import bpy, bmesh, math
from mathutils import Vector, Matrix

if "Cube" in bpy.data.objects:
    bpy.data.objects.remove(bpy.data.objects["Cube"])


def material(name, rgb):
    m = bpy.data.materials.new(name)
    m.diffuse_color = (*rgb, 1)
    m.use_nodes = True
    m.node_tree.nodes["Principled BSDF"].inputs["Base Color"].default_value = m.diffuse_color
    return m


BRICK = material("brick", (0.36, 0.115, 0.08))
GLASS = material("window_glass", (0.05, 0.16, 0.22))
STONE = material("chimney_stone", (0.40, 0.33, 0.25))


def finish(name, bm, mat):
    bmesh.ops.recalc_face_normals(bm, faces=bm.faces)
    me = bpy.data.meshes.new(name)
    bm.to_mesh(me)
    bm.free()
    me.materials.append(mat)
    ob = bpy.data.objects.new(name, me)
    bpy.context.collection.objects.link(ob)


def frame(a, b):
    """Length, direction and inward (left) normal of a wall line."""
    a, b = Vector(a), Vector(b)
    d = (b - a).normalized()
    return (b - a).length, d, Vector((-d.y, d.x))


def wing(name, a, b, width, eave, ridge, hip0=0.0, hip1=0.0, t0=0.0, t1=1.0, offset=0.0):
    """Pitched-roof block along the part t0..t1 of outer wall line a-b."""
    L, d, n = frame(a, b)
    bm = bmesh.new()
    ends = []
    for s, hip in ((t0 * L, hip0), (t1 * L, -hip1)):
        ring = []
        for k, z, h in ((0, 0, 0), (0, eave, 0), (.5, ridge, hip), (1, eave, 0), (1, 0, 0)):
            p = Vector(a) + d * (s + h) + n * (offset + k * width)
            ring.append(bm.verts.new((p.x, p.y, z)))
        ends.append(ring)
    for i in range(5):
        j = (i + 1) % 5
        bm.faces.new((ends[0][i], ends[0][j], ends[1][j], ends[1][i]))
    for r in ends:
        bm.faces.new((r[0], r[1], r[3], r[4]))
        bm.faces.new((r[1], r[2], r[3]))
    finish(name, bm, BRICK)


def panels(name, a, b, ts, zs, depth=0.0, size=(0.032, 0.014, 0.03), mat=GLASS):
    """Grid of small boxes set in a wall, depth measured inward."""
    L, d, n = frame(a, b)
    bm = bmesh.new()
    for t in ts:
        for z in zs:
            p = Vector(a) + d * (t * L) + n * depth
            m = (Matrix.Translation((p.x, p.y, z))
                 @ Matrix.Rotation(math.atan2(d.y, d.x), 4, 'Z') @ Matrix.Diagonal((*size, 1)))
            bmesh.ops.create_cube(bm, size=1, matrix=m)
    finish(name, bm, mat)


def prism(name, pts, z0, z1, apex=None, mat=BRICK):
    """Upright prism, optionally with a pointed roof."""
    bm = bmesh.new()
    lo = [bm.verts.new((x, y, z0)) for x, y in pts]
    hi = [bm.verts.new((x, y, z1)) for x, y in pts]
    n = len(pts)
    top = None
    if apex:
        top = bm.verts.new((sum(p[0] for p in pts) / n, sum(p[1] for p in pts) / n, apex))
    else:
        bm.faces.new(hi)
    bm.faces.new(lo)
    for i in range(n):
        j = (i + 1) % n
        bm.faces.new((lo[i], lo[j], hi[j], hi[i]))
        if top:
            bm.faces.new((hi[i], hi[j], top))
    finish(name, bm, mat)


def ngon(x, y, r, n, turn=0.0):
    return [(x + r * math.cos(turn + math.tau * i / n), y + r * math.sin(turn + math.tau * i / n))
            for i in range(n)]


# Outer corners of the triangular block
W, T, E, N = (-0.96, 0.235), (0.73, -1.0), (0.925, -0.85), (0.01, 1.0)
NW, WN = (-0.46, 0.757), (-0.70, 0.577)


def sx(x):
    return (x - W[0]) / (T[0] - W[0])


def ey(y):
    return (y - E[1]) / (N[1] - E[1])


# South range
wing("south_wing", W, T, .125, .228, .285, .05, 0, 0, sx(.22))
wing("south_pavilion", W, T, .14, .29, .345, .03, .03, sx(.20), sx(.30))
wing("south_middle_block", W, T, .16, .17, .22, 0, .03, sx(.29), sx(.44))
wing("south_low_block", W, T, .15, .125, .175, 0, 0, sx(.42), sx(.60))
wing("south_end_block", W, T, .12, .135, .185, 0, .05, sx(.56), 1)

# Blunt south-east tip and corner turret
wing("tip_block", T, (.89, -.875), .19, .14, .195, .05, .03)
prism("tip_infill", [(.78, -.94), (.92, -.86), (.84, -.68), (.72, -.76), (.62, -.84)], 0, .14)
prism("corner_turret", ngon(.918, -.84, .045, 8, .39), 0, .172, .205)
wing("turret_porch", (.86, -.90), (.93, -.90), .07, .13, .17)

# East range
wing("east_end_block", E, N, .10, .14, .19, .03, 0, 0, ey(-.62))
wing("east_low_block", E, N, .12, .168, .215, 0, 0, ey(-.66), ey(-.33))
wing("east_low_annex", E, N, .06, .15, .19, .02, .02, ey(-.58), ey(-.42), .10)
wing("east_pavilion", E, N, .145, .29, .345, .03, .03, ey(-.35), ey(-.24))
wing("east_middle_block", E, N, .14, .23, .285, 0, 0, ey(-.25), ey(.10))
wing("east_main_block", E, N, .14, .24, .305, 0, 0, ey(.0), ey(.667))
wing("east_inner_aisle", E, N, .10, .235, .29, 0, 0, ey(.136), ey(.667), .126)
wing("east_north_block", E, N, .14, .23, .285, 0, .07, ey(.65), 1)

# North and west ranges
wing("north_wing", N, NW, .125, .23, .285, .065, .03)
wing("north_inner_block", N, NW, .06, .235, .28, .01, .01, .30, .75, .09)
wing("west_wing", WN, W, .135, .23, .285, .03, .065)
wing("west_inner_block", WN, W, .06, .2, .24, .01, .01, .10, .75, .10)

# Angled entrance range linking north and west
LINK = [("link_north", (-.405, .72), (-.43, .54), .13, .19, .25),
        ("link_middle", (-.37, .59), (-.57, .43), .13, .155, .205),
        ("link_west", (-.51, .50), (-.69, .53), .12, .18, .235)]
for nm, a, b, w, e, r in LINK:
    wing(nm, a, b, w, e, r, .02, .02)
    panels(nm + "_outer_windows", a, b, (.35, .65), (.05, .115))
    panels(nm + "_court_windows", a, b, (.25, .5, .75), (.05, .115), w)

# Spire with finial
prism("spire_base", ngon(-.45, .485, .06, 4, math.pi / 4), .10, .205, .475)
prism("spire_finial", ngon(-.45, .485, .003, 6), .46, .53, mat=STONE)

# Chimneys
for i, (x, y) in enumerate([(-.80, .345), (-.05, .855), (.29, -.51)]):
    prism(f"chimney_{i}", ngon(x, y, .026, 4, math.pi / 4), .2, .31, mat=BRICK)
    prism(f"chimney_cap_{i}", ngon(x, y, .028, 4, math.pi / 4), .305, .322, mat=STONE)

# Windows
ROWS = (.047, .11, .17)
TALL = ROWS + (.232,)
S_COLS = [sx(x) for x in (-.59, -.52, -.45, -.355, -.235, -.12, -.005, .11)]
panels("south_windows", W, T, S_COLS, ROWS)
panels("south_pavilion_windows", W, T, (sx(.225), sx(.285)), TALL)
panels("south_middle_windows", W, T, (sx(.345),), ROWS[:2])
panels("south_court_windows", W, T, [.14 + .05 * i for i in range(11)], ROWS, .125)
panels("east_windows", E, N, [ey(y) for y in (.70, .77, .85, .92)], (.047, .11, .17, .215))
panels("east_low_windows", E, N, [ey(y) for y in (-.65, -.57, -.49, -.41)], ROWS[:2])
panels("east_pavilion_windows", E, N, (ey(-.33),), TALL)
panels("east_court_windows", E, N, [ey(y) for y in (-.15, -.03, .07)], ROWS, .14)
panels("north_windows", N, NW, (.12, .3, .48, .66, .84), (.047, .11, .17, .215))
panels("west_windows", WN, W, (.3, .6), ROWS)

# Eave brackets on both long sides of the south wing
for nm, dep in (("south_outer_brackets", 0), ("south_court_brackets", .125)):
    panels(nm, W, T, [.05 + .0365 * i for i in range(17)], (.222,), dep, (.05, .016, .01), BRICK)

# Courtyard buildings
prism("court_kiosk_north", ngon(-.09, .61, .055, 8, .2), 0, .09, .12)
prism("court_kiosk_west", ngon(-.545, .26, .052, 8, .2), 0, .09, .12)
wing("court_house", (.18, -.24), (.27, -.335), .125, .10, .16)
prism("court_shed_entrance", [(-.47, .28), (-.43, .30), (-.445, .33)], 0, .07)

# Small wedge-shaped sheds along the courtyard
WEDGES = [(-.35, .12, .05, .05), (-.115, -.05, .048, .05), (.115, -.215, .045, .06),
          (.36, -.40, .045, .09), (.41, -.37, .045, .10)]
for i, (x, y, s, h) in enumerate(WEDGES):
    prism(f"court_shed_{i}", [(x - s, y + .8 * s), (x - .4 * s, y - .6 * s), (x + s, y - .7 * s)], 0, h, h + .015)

# [WHAT THE TASK REQUIRES]
Go through the listing above and work out how many lines contain the string "ends". Reply with the number alone.

# [YOUR RESPONSE]
4